Step 3: Connecting the RGB LED

Next you will connect the RGB LED light. Remember, the longest leg is the GND- see RGB LED image as a guide. Connect your LED using the TinkerCad image and photo above.

  • redPin: 11
  • (-): GND rail
  • greenPin: 10
  • bluePin: 9

Step 4: The Code

Next you will need to connect your Arduino to the computer and download the code to run this program. Click here for the link to the code. Try out your creation!


  1. Take a look at the comments in the code that indicate where you can change distance increments. Also, you can choose to change the order in which the LED's colors turn, if preferred.
  2. Use the "Monitor" in Arduino Editor to track actual distances while the code is running on your Arduino, as long as you are plugged in to the computer and not just a battery source.
  3. I attached my finished Arduino to a remote control car to show the changes in distances fluidly.

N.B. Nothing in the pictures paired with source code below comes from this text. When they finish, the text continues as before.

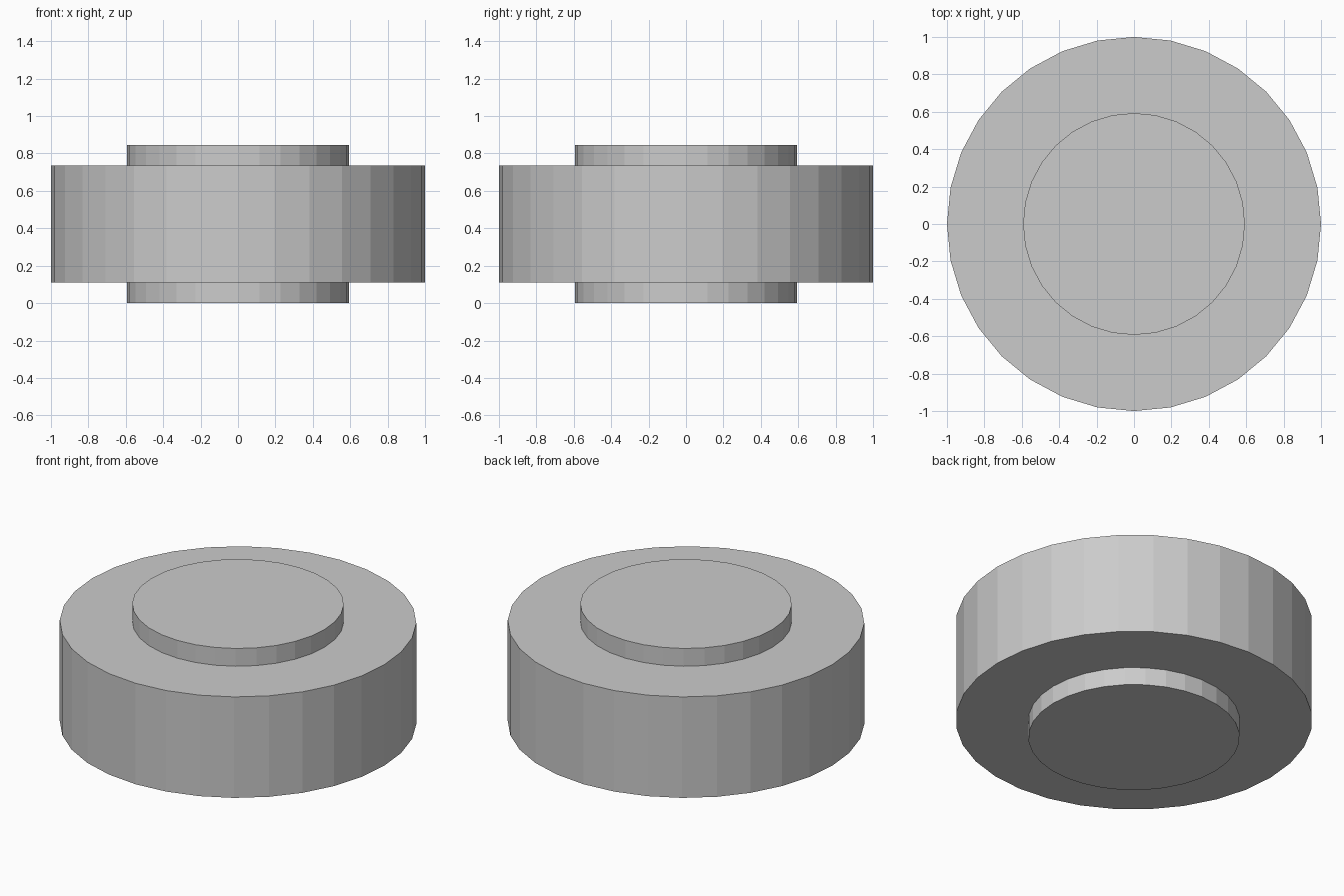
import bpy, bmesh
from math import cos, sin, pi

if "Cube" in bpy.data.objects:
    bpy.data.objects.remove(bpy.data.objects["Cube"])

SIDES = 32
# Stepped profile (radius, height): lower boss, wide rim, upper boss
PROFILE = [(0.593, 0.0), (0.593, 0.11), (1.0, 0.11),
           (1.0, 0.735), (0.593, 0.735), (0.593, 0.845)]

bm = bmesh.new()
rings = [[bm.verts.new((r * cos(2 * pi * i / SIDES), r * sin(2 * pi * i / SIDES), z))
          for i in range(SIDES)] for r, z in PROFILE]

# Walls and flat shoulders between neighbouring rings
for low, high in zip(rings, rings[1:]):
    for i in range(SIDES):
        j = (i + 1) % SIDES
        bm.faces.new((low[i], low[j], high[j], high[i]))

# End caps
bm.faces.new(rings[0][::-1])
bm.faces.new(rings[-1])

mesh = bpy.data.meshes.new("stepped_wheel")
bm.to_mesh(mesh)
bm.free()
wheel = bpy.data.objects.new("stepped_wheel", mesh)
bpy.context.collection.objects.link(wheel)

This is not permanent and can be moved or detached to be re-purposed.

Step 5: Other Purposes and Resources

Here are some other ways the Ultrasonic Distance Light Sensor can work for you:

  • teaching measurement
  • estimating measurement
  • monitoring students distance from a teacher's desk (I have a difficult time with students behind my desk or taking things from my desk when I am not sitting there....this would be great with a buzzer installed too!)
  • range-finder for archery target practice
  • bike parking in the garage
  • game of hot/cold


Author Unknown. (2018). How to Mechatronics. Retrieved from:

E. Chen. (date unknown). Ultrasonic Ranging Module HC - SR04 & RGB LED Emitter. Retrieved from Summerfuel Robotics:

Joel_E_B. (date unknown). SparkFun Inventor's Kit Experiment Guide - v4.0: Circuit 1D: RGB Night-Light. Retrieved from: